20th Century Fox was another of my favorite studios. How do you explain the ambience of the studio city? Perhaps the combination of the stars that shared the commissary with the grips, carpenters, bit players and extras along with the alignment of the narrow alleys between sound stages; or the back lot with a studios particular set of world city representations.
At 20th Century Fox I was often booked to work on some Western which was filmed on the huge backlot that is now known as Century City.
Because we extras worked with so many stars of the 50s, we became somewhat inured to their presence. Now as I see these wonderful movies replayed on various TV stations, I am transported back to my time on the sound stages. Some stars were so talented and huge in their presence that I do remember many moments I was a contributor, however small, to the success of their films. Naturally Fred Astaire ranks in the hallowed halls of the true super star. So participating in Daddy Long Legs was a special time for me.
When you are booked on this kind of musical, you are first sent to a fitting for the costume for the story. It’s like going to a very fancy tailor, the measurements and customized fitting to your particular frame are minutely perfect (as you can see in the clip). In this kind of major movie, we are sent to a studio barbershop to make sure our hair styles are in keeping with the movies intent. During the days that we filmed this sequence, an army of wardrobe and makeup personnel are constantly circulating through our ranks, brushing our jackets for the slightest signs of dirt or makeup, while the makeup folks remove the sweat from our brows and apply touch-up makeup.

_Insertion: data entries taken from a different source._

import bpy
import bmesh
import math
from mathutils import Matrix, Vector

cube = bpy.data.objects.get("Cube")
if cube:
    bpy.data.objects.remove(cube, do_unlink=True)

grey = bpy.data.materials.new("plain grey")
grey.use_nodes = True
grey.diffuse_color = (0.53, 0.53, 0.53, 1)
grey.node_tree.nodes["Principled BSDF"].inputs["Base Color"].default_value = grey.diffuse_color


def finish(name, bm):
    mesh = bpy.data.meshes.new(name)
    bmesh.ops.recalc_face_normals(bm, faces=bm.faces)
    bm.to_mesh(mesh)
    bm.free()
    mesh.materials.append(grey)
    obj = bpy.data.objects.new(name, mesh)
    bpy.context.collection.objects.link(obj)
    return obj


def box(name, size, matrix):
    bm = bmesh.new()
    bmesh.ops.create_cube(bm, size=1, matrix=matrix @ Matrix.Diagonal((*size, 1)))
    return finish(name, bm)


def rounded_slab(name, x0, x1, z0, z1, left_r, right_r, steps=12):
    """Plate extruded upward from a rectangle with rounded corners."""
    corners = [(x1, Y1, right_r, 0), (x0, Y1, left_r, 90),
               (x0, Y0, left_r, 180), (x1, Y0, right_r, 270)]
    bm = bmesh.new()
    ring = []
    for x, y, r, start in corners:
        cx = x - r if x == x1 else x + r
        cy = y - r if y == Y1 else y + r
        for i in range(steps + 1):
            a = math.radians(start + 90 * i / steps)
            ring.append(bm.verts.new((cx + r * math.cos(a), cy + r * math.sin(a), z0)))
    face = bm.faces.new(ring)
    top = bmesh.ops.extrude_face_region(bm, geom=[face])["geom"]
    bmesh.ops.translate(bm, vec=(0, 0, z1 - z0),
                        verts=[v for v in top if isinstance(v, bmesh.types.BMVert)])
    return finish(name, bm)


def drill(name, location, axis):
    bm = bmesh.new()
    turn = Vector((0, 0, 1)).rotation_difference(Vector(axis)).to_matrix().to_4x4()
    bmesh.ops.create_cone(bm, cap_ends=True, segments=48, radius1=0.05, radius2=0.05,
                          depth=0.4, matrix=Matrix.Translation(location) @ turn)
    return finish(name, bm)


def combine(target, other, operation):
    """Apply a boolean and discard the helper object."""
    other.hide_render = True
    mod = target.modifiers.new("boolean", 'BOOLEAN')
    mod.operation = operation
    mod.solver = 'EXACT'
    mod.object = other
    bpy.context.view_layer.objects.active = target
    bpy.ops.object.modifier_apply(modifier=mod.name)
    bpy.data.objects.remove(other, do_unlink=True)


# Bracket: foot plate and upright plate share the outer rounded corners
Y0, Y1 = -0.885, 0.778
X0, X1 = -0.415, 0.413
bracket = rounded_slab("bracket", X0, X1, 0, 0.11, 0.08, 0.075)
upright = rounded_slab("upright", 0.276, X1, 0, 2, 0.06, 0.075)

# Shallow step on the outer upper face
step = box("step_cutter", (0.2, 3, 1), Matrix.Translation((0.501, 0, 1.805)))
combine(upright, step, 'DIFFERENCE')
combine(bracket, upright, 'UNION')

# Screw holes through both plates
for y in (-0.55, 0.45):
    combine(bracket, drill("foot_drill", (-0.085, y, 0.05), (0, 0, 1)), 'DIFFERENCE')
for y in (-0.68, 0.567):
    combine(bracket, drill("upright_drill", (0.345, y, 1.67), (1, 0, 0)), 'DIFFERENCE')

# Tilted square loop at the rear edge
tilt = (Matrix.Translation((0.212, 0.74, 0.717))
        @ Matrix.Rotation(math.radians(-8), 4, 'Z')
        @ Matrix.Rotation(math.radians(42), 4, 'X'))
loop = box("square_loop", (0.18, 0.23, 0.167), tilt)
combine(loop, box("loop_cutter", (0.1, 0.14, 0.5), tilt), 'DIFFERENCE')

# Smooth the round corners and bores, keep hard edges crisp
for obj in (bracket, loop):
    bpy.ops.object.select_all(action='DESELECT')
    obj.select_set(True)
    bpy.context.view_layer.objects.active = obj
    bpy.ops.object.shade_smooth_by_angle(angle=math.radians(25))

In the 50s we always wore makeup to get that nice fresh look on films. On one part of the stage several expert tailors stand by with sewing machines; should one of our costumes tear or look slightly out of shape, they instantly correct the offending cloth. For this scene we have to look immaculate every second we are on camera.

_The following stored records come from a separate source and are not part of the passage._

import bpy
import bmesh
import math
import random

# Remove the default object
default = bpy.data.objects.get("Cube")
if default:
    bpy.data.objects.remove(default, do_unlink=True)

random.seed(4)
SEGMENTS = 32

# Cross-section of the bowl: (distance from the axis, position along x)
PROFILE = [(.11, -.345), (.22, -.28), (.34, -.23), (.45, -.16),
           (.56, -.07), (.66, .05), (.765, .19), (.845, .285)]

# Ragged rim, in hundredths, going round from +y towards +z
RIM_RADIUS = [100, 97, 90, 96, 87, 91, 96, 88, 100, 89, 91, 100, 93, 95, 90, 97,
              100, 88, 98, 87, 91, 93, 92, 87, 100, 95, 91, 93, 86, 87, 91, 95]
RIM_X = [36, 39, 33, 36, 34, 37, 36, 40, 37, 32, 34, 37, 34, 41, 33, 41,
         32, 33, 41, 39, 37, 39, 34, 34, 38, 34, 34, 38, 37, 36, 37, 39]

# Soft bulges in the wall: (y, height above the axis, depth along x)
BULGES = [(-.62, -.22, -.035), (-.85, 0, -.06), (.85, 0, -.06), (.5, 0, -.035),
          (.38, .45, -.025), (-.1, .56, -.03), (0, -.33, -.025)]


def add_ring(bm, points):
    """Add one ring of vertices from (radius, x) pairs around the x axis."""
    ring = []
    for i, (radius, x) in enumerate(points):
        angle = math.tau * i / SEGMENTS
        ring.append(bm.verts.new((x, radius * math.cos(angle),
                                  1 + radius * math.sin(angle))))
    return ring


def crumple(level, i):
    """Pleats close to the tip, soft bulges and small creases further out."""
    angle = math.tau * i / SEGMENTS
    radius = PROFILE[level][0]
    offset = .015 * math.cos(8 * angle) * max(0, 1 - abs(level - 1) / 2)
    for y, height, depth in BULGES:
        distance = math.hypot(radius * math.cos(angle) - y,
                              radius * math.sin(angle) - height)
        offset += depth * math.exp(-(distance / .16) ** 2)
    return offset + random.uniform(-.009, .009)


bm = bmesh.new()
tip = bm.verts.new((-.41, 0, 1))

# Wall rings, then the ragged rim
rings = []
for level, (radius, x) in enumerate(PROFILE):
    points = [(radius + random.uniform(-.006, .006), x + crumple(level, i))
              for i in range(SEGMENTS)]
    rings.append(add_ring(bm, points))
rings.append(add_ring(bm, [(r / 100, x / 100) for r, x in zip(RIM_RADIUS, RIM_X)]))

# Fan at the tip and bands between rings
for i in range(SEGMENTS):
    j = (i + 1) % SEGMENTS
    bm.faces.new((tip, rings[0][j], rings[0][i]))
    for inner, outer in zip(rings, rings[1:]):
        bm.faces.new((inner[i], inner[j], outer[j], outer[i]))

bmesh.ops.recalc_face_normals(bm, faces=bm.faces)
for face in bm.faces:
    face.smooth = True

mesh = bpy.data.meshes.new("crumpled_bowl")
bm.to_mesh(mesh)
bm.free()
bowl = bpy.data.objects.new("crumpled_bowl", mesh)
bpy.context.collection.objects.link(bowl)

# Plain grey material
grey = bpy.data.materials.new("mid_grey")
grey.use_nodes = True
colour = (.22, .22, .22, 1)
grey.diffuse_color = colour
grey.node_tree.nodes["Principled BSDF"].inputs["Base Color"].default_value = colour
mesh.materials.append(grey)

Of course it must be obvious all the dancers are professionals (no I’m not one of them ). In the 50s they also worked under an SEG contract. However they had their own higher pay scales. Since SEG was dissolved, in the 1990s, and we all work under SAG jurisdiction now, the dancers have their own category and are paid mostly as day players; a much much higher pay rate.

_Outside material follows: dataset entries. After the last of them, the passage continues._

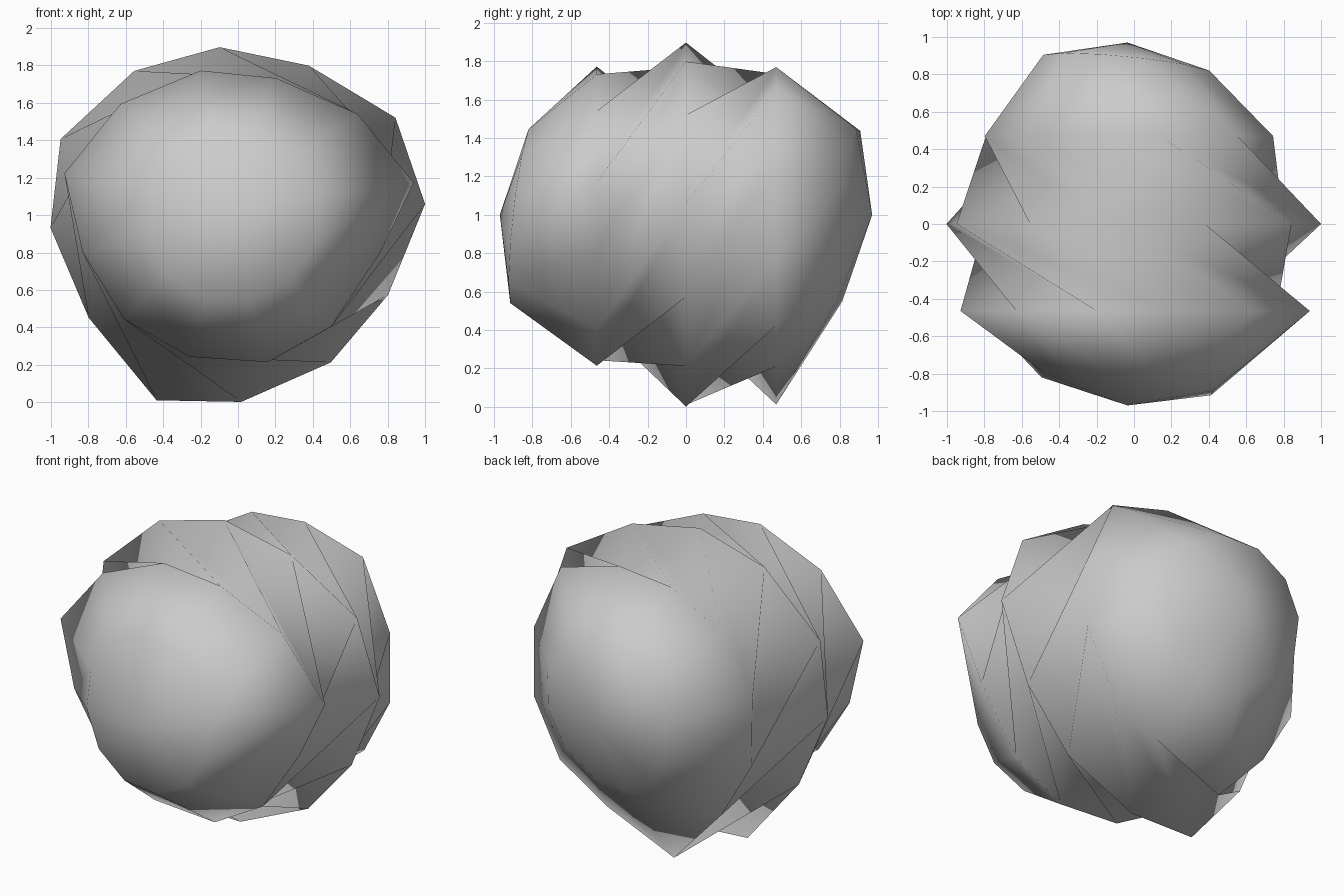
import bpy
import bmesh
from math import cos, sin, radians

default = bpy.data.objects.get("Cube")
if default:
    bpy.data.objects.remove(default, do_unlink=True)

# Grey material
grey = bpy.data.materials.new("light_grey")
grey.use_nodes = True
colour = (0.6, 0.6, 0.6, 1)
grey.diffuse_color = colour
grey.node_tree.nodes["Principled BSDF"].inputs["Base Color"].default_value = colour

SIDES = 12
AXIS_X, AXIS_Z = -0.035, 1.0

bm = bmesh.new()


def make_ring(y, angles, radii, lean=0, lean_angle=0):
    """Ring around the y axis; lean tips it towards lean_angle."""
    verts = []
    for degrees, r in zip(angles, radii):
        a = radians(degrees)
        shift = lean * cos(a - radians(lean_angle))
        verts.append(bm.verts.new((AXIS_X + r * cos(a), y + shift, AXIS_Z + r * sin(a))))
    return verts


def even(start):
    return [start + k * 360 / SIDES for k in range(SIDES)]


# Uneven wide rings, each turned further round than the one before
front_angles = [10, 38.7, 72, 102, 135, 166, 194, 224, 253.5, 284, 312, 346]
front_radii = [.99, .865, .77, .79, .84, .92, .82, .80, .79, .81, .80, .82]
middle_angles = [62.6, 94, 124, 156, 184, 215.7, 248, 273, 304, 333, 363.3, 390.7]
middle_radii = [.90, .90, .93, 1.0, .97, .94, 1.068, 1.0, .95, .94, 1.037, 1.02]
back_angles = [105, 136, 168, 199, 229, 258, 288, 316, 344, 376, 408, 437]
back_radii = [.76, .76, .78, .80, .83, 1.01, .83, .83, .81, .81, .88, .79]

loops = [
    make_ring(-.855, even(12), [.47] * SIDES, .07, 132),
    make_ring(-.465, front_angles, front_radii),
    make_ring(0, middle_angles, middle_radii),
    make_ring(.47, back_angles, back_radii),
    make_ring(.85, even(108), [.46] * SIDES, .065, 135),
]
front_pole = bm.verts.new((AXIS_X, -.97, AXIS_Z))
back_pole = bm.verts.new((AXIS_X, .97, AXIS_Z))

# Bands of slanted triangles between neighbouring rings
for near, far in zip(loops, loops[1:]):
    for i in range(SIDES):
        j = (i + 1) % SIDES
        bm.faces.new((near[i], far[i], far[j]))
        bm.faces.new((near[i], far[j], near[j]))

# Pole fans
for i in range(SIDES):
    j = (i + 1) % SIDES
    bm.faces.new((front_pole, loops[0][i], loops[0][j]))
    bm.faces.new((loops[-1][i], back_pole, loops[-1][j]))

for face in bm.faces:
    face.smooth = True

mesh = bpy.data.meshes.new("twisted_ball")
bm.to_mesh(mesh)
bm.free()
mesh.materials.append(grey)
ball = bpy.data.objects.new("twisted_ball", mesh)
bpy.context.collection.objects.link(ball)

Please enjoy this clip from the high school dance sequence as I enjoyed working with and watching Fred Astaire and Leslie Caron in a masterful performance:
I did work with Leslie Caron on several other movies which I will blog soon. Terry Moore still attends the Hollywood Show occasionally.